INSTRUCTIONS TO FOLLOW: Copy the data that follows exactly as it is, excluding all pictures.

[Records drawn from a dataset]
*** Begin section ***

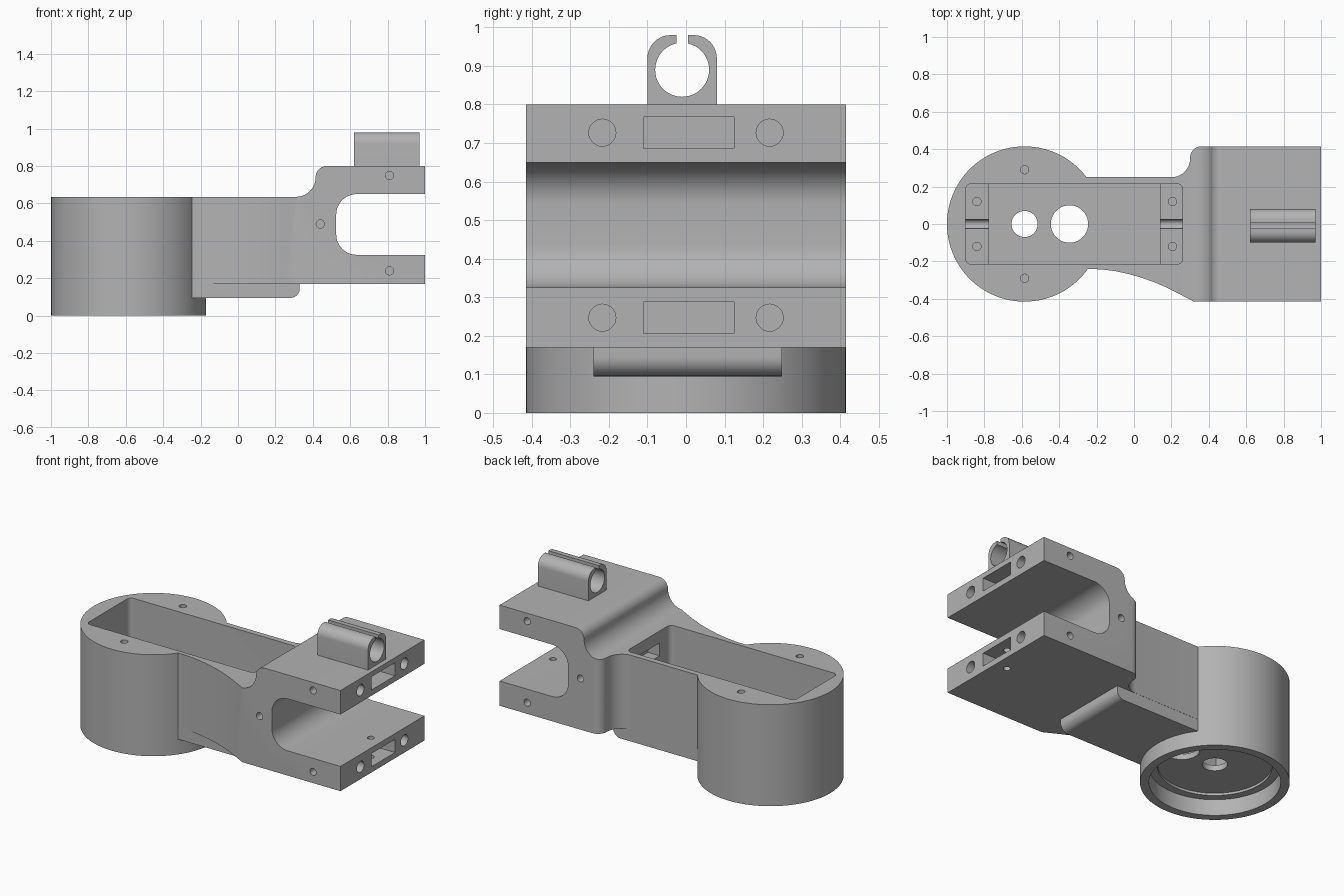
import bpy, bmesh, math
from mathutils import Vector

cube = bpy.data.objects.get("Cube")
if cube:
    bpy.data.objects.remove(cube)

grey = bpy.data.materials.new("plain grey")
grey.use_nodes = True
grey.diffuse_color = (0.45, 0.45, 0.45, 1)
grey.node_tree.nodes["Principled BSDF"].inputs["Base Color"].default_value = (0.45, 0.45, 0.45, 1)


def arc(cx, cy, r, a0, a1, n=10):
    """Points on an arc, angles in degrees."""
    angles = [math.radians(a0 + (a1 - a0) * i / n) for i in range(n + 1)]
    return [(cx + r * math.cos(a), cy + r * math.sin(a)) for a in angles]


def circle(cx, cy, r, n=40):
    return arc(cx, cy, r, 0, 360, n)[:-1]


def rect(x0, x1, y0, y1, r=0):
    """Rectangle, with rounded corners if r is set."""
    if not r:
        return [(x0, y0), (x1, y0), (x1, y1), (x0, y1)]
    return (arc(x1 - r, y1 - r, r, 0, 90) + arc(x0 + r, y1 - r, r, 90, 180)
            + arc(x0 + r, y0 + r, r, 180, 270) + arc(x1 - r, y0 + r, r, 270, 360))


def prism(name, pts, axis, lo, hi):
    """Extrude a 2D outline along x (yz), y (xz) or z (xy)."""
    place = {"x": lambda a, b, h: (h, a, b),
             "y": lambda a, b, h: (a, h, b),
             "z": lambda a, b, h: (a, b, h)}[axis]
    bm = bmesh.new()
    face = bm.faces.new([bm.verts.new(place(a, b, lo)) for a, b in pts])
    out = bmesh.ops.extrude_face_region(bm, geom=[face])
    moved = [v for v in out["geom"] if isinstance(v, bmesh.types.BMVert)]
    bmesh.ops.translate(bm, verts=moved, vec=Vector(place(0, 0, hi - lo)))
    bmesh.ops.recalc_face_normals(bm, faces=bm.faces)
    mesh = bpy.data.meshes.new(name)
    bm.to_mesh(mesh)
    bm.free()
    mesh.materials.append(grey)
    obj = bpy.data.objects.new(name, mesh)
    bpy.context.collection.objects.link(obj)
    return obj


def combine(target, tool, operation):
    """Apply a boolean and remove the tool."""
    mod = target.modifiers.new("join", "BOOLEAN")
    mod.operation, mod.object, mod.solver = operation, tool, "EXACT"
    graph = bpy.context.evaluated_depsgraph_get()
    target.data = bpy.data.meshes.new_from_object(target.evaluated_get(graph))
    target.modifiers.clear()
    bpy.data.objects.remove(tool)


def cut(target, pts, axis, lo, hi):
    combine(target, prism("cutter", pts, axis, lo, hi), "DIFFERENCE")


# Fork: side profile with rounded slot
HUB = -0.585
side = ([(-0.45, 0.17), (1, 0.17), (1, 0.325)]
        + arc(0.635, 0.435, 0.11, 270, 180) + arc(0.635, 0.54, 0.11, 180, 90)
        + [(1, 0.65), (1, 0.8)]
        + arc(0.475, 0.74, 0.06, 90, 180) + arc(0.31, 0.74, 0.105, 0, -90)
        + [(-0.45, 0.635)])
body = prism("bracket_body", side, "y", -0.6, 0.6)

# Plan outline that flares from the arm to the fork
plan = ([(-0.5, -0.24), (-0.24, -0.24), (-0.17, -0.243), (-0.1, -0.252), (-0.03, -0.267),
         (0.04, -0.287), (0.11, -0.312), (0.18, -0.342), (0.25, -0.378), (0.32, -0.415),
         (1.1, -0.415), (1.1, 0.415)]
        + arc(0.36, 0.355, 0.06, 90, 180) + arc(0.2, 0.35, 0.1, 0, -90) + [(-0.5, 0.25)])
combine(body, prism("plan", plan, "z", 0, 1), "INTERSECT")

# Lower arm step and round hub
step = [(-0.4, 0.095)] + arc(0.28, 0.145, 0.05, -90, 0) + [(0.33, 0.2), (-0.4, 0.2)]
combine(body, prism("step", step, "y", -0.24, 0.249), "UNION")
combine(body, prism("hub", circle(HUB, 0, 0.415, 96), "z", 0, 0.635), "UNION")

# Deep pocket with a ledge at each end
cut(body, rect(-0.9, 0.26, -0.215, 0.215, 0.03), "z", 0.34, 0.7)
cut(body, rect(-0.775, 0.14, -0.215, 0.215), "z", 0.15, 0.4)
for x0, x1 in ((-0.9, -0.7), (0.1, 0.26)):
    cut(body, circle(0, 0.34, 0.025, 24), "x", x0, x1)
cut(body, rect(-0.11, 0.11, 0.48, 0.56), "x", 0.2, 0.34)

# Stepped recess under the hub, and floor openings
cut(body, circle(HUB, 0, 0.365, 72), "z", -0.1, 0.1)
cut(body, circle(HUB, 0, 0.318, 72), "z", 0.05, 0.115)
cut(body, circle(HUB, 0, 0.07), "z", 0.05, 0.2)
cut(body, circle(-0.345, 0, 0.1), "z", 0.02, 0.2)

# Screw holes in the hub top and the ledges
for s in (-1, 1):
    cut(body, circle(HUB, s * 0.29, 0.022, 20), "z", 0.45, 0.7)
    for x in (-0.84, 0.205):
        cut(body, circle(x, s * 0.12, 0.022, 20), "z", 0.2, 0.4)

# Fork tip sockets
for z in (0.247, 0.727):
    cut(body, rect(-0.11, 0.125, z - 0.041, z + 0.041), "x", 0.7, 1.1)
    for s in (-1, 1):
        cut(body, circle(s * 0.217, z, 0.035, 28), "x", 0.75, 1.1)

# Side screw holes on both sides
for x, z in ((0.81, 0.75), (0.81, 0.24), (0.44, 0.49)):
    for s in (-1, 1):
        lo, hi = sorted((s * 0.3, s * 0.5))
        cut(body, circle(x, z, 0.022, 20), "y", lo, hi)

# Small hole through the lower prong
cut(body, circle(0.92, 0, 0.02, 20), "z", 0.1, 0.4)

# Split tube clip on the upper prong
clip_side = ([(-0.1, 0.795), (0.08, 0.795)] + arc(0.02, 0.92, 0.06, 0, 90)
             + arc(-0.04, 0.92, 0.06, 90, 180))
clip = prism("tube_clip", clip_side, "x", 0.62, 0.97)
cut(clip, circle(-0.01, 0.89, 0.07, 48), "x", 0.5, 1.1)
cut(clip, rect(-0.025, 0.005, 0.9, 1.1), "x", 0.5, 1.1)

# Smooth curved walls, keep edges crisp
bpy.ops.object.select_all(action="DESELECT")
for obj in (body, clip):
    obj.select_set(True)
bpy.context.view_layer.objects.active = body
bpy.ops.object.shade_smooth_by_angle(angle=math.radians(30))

*** End section ***

RESPONSE TO THIS EXERCISE:
import bpy, bmesh, math
from mathutils import Vector

cube = bpy.data.objects.get("Cube")
if cube:
    bpy.data.objects.remove(cube)

grey = bpy.data.materials.new("plain grey")
grey.use_nodes = True
grey.diffuse_color = (0.45, 0.45, 0.45, 1)
grey.node_tree.nodes["Principled BSDF"].inputs["Base Color"].default_value = (0.45, 0.45, 0.45, 1)


def arc(cx, cy, r, a0, a1, n=10):
    """Points on an arc, angles in degrees."""
    angles = [math.radians(a0 + (a1 - a0) * i / n) for i in range(n + 1)]
    return [(cx + r * math.cos(a), cy + r * math.sin(a)) for a in angles]


def circle(cx, cy, r, n=40):
    return arc(cx, cy, r, 0, 360, n)[:-1]


def rect(x0, x1, y0, y1, r=0):
    """Rectangle, with rounded corners if r is set."""
    if not r:
        return [(x0, y0), (x1, y0), (x1, y1), (x0, y1)]
    return (arc(x1 - r, y1 - r, r, 0, 90) + arc(x0 + r, y1 - r, r, 90, 180)
            + arc(x0 + r, y0 + r, r, 180, 270) + arc(x1 - r, y0 + r, r, 270, 360))


def prism(name, pts, axis, lo, hi):
    """Extrude a 2D outline along x (yz), y (xz) or z (xy)."""
    place = {"x": lambda a, b, h: (h, a, b),
             "y": lambda a, b, h: (a, h, b),
             "z": lambda a, b, h: (a, b, h)}[axis]
    bm = bmesh.new()
    face = bm.faces.new([bm.verts.new(place(a, b, lo)) for a, b in pts])
    out = bmesh.ops.extrude_face_region(bm, geom=[face])
    moved = [v for v in out["geom"] if isinstance(v, bmesh.types.BMVert)]
    bmesh.ops.translate(bm, verts=moved, vec=Vector(place(0, 0, hi - lo)))
    bmesh.ops.recalc_face_normals(bm, faces=bm.faces)
    mesh = bpy.data.meshes.new(name)
    bm.to_mesh(mesh)
    bm.free()
    mesh.materials.append(grey)
    obj = bpy.data.objects.new(name, mesh)
    bpy.context.collection.objects.link(obj)
    return obj


def combine(target, tool, operation):
    """Apply a boolean and remove the tool."""
    mod = target.modifiers.new("join", "BOOLEAN")
    mod.operation, mod.object, mod.solver = operation, tool, "EXACT"
    graph = bpy.context.evaluated_depsgraph_get()
    target.data = bpy.data.meshes.new_from_object(target.evaluated_get(graph))
    target.modifiers.clear()
    bpy.data.objects.remove(tool)


def cut(target, pts, axis, lo, hi):
    combine(target, prism("cutter", pts, axis, lo, hi), "DIFFERENCE")


# Fork: side profile with rounded slot
HUB = -0.585
side = ([(-0.45, 0.17), (1, 0.17), (1, 0.325)]
        + arc(0.635, 0.435, 0.11, 270, 180) + arc(0.635, 0.54, 0.11, 180, 90)
        + [(1, 0.65), (1, 0.8)]
        + arc(0.475, 0.74, 0.06, 90, 180) + arc(0.31, 0.74, 0.105, 0, -90)
        + [(-0.45, 0.635)])
body = prism("bracket_body", side, "y", -0.6, 0.6)

# Plan outline that flares from the arm to the fork
plan = ([(-0.5, -0.24), (-0.24, -0.24), (-0.17, -0.243), (-0.1, -0.252), (-0.03, -0.267),
         (0.04, -0.287), (0.11, -0.312), (0.18, -0.342), (0.25, -0.378), (0.32, -0.415),
         (1.1, -0.415), (1.1, 0.415)]
        + arc(0.36, 0.355, 0.06, 90, 180) + arc(0.2, 0.35, 0.1, 0, -90) + [(-0.5, 0.25)])
combine(body, prism("plan", plan, "z", 0, 1), "INTERSECT")

# Lower arm step and round hub
step = [(-0.4, 0.095)] + arc(0.28, 0.145, 0.05, -90, 0) + [(0.33, 0.2), (-0.4, 0.2)]
combine(body, prism("step", step, "y", -0.24, 0.249), "UNION")
combine(body, prism("hub", circle(HUB, 0, 0.415, 96), "z", 0, 0.635), "UNION")

# Deep pocket with a ledge at each end
cut(body, rect(-0.9, 0.26, -0.215, 0.215, 0.03), "z", 0.34, 0.7)
cut(body, rect(-0.775, 0.14, -0.215, 0.215), "z", 0.15, 0.4)
for x0, x1 in ((-0.9, -0.7), (0.1, 0.26)):
    cut(body, circle(0, 0.34, 0.025, 24), "x", x0, x1)
cut(body, rect(-0.11, 0.11, 0.48, 0.56), "x", 0.2, 0.34)

# Stepped recess under the hub, and floor openings
cut(body, circle(HUB, 0, 0.365, 72), "z", -0.1, 0.1)
cut(body, circle(HUB, 0, 0.318, 72), "z", 0.05, 0.115)
cut(body, circle(HUB, 0, 0.07), "z", 0.05, 0.2)
cut(body, circle(-0.345, 0, 0.1), "z", 0.02, 0.2)

# Screw holes in the hub top and the ledges
for s in (-1, 1):
    cut(body, circle(HUB, s * 0.29, 0.022, 20), "z", 0.45, 0.7)
    for x in (-0.84, 0.205):
        cut(body, circle(x, s * 0.12, 0.022, 20), "z", 0.2, 0.4)

# Fork tip sockets
for z in (0.247, 0.727):
    cut(body, rect(-0.11, 0.125, z - 0.041, z + 0.041), "x", 0.7, 1.1)
    for s in (-1, 1):
        cut(body, circle(s * 0.217, z, 0.035, 28), "x", 0.75, 1.1)

# Side screw holes on both sides
for x, z in ((0.81, 0.75), (0.81, 0.24), (0.44, 0.49)):
    for s in (-1, 1):
        lo, hi = sorted((s * 0.3, s * 0.5))
        cut(body, circle(x, z, 0.022, 20), "y", lo, hi)

# Small hole through the lower prong
cut(body, circle(0.92, 0, 0.02, 20), "z", 0.1, 0.4)

# Split tube clip on the upper prong
clip_side = ([(-0.1, 0.795), (0.08, 0.795)] + arc(0.02, 0.92, 0.06, 0, 90)
             + arc(-0.04, 0.92, 0.06, 90, 180))
clip = prism("tube_clip", clip_side, "x", 0.62, 0.97)
cut(clip, circle(-0.01, 0.89, 0.07, 48), "x", 0.5, 1.1)
cut(clip, rect(-0.025, 0.005, 0.9, 1.1), "x", 0.5, 1.1)

# Smooth curved walls, keep edges crisp
bpy.ops.object.select_all(action="DESELECT")
for obj in (body, clip):
    obj.select_set(True)
bpy.context.view_layer.objects.active = body
bpy.ops.object.shade_smooth_by_angle(angle=math.radians(30))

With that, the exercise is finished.